PMCC PMCC

Search tips
Search criteria

Advanced
Results 1-2 (2)
 

Clipboard (0)
None

Select a Filter Below
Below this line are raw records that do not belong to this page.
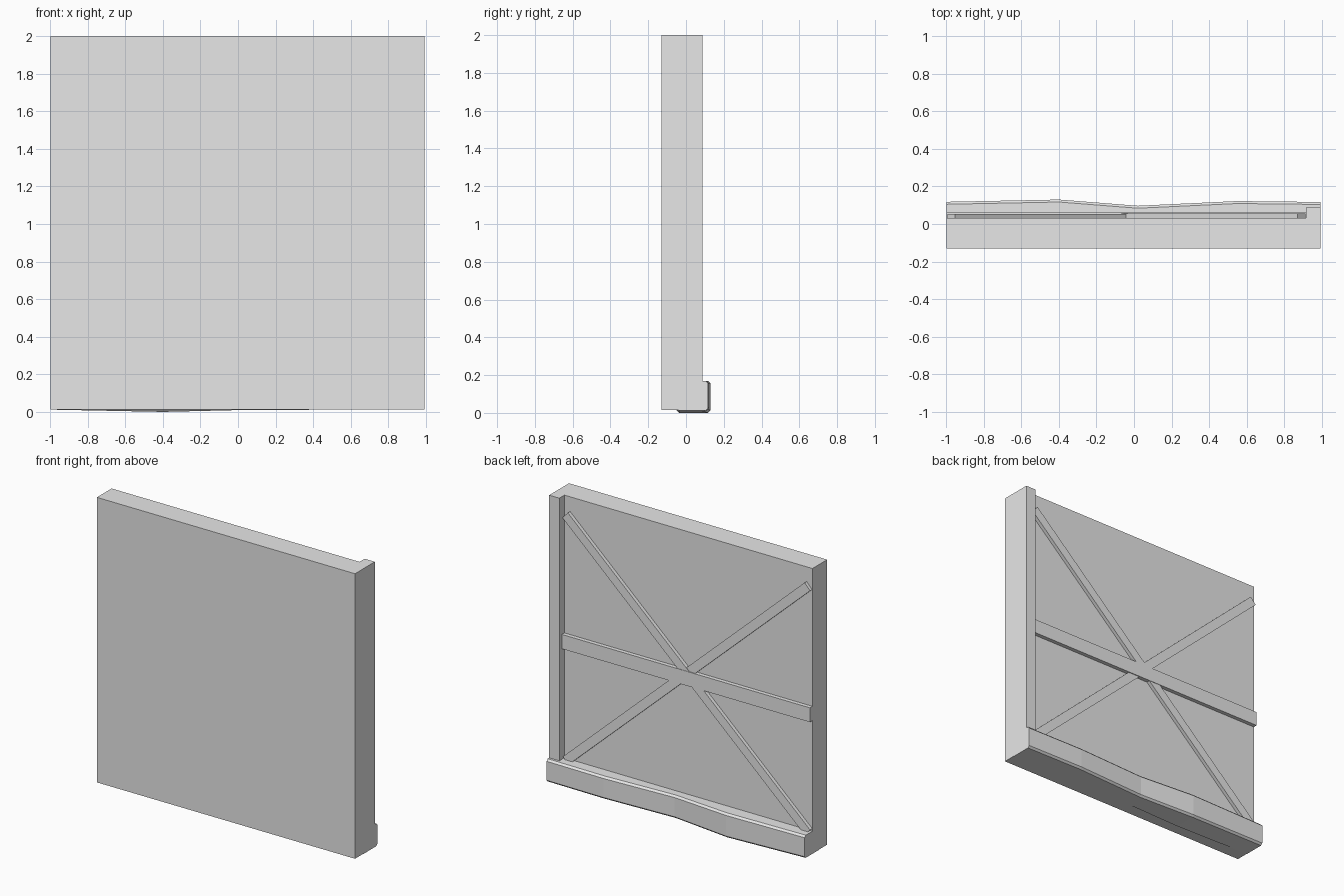
import bpy, bmesh
from math import atan2, hypot
from mathutils import Matrix, Vector

cube = bpy.data.objects.get("Cube")
if cube:
    bpy.data.objects.remove(cube, do_unlink=True)

grey = bpy.data.materials.new("plain_grey")
grey.use_nodes = True
grey.diffuse_color = (0.8, 0.8, 0.8, 1)
grey.node_tree.nodes["Principled BSDF"].inputs["Base Color"].default_value = (0.8, 0.8, 0.8, 1)

LEFT, RIGHT = 0.993, -0.997   # outer side faces
BACK = 0.032                  # rear face of the panel
BASE, TOP = 0.014, 2.0
POST = 0.915                  # inner face of the post


def add_object(name, bm):
    bmesh.ops.recalc_face_normals(bm, faces=bm.faces)
    mesh = bpy.data.meshes.new(name)
    bm.to_mesh(mesh)
    bm.free()
    mesh.materials.append(grey)
    obj = bpy.data.objects.new(name, mesh)
    bpy.context.collection.objects.link(obj)
    return obj


def box(name, low, high):
    low, high = Vector(low), Vector(high)
    bm = bmesh.new()
    bmesh.ops.create_cube(bm, size=1)
    bmesh.ops.scale(bm, vec=high - low, verts=bm.verts)
    bmesh.ops.translate(bm, vec=(low + high) / 2, verts=bm.verts)
    return add_object(name, bm)


def brace(name, start, end, depth, width=0.062):
    """Square-ended plank lying on the rear face between two (x, z) points."""
    dx, dz = end[0] - start[0], end[1] - start[1]
    bm = bmesh.new()
    bmesh.ops.create_cube(bm, size=1)
    bmesh.ops.scale(bm, vec=(hypot(dx, dz), depth + 0.01, width), verts=bm.verts)
    bmesh.ops.rotate(bm, matrix=Matrix.Rotation(-atan2(dz, dx), 3, 'Y'), verts=bm.verts)
    middle = ((start[0] + end[0]) / 2, BACK + (depth - 0.01) / 2, (start[1] + end[1]) / 2)
    bmesh.ops.translate(bm, vec=middle, verts=bm.verts)
    return add_object(name, bm)


# Main panel and the post up its left edge
box("wall_panel", (RIGHT, -0.13, BASE), (LEFT, BACK, TOP))
box("edge_post", (POST, BACK - 0.01, BASE), (LEFT, 0.088, TOP))

# Cross braces and the rail over them
brace("brace_up_left", (-0.975, 0.165), (0.892, 1.875), 0.025)
brace("brace_up_right", (0.89, 0.165), (-0.973, 1.875), 0.022)
box("middle_rail", (RIGHT, BACK - 0.01, 0.94), (POST, 0.06, 1.04))

# Uneven bottom beam: x, rear face y, underside z
stations = [(RIGHT, 0.118, 0.012), (-0.4, 0.13, 0.0), (0.02, 0.097, 0.01),
            (0.55, 0.122, 0.012), (LEFT, 0.117, 0.012)]
bevel, beam_top = 0.013, 0.17
bm = bmesh.new()
rings = []
for x, rear, under in stations:
    section = [(-0.05, under + bevel), (-0.05 + bevel, under), (rear - bevel, under),
               (rear, under + bevel), (rear, beam_top - bevel),
               (rear - bevel, beam_top), (-0.05, beam_top)]
    rings.append([bm.verts.new((x, y, z)) for y, z in section])
for a, b in zip(rings, rings[1:]):
    for i in range(len(a)):
        j = (i + 1) % len(a)
        bm.faces.new((a[i], a[j], b[j], b[i]))
bm.faces.new(rings[0])
bm.faces.new(rings[-1])
add_object("bottom_beam", bm)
Journals
Authors
more »
Year of Publication
Document Types
1.  Lifestyle Matters for maintenance of health and wellbeing in people aged 65 years and over: study protocol for a randomised controlled trial 
Trials  2013;14:302.
Background
Healthy, active ageing is strongly associated with good mental wellbeing which in turn helps to prevent mental illness. However, more investment has been made into research into interventions to prevent mental illness than into those designed to improve mental wellbeing. This applied research programme will provide high quality evidence for an intervention designed to improve and sustain mental wellbeing in older adults.
Methods/Design
This study was a multi-centre, pragmatic, two-arm, parallel group, individually randomised controlled trial to determine the population benefit of an occupational therapy based intervention for community living people aged 65 years or older. Participants (n = 268) will be identified in one city in the North of England and in North Wales through GP mail-outs, signposting by local authority, primary care staff and voluntary sector organisations and through community engagement. Participants will be randomised to one of two treatment arms: an intervention (Lifestyle Matters programme); or control (routine access to health and social care). All participants will be assessed at baseline, 6 and 24 months post-randomisation. The primary outcome, which is a person reported outcome, is the SF-36 Mental Health dimension at six months post randomisation. Secondary outcome measures have been selected to measure psychosocial, physical and mental health outcomes. They include other dimensions of the SF36, EQ-5D-3L, Brief Resilience Scale, General Perceived Self Efficacy Scale, PHQ-9, de Jong Gierveld Loneliness Scale, Health and Social Care Resource Use and the wellbeing question of the Integrated Household Survey 2011. A cost effectiveness analysis will investigate the incremental cost per Quality Adjusted Life Years (QALYs) of the Lifestyle Matters intervention compared with treatment as usual.
Discussion
The questions being posed through this research are important given the increasing numbers of older people, pressure on the public purse and the associated need to support good health in the extended lifespan. The proposed trial will determine the clinical and cost effectiveness of the intervention delivered in a UK context. The results will support commissioners and providers with decisions about implementation.
Trial registration
Current Controlled Trials ISRCTN67209155
doi:10.1186/1745-6215-14-302
PMCID: PMC3849528  PMID: 24053549
Lifestyle Matters; Psychosocial Intervention; Prevention; Older adults; Quality of life; Wellbeing; Mental health; Mental wellbeing
2.  A methodological review of resilience measurement scales 
Background
The evaluation of interventions and policies designed to promote resilience, and research to understand the determinants and associations, require reliable and valid measures to ensure data quality. This paper systematically reviews the psychometric rigour of resilience measurement scales developed for use in general and clinical populations.
Methods
Eight electronic abstract databases and the internet were searched and reference lists of all identified papers were hand searched. The focus was to identify peer reviewed journal articles where resilience was a key focus and/or is assessed. Two authors independently extracted data and performed a quality assessment of the scale psychometric properties.
Results
Nineteen resilience measures were reviewed; four of these were refinements of the original measure. All the measures had some missing information regarding the psychometric properties. Overall, the Connor-Davidson Resilience Scale, the Resilience Scale for Adults and the Brief Resilience Scale received the best psychometric ratings. The conceptual and theoretical adequacy of a number of the scales was questionable.
Conclusion
We found no current 'gold standard' amongst 15 measures of resilience. A number of the scales are in the early stages of development, and all require further validation work. Given increasing interest in resilience from major international funders, key policy makers and practice, researchers are urged to report relevant validation statistics when using the measures.
doi:10.1186/1477-7525-9-8
PMCID: PMC3042897  PMID: 21294858

Results 1-2 (2)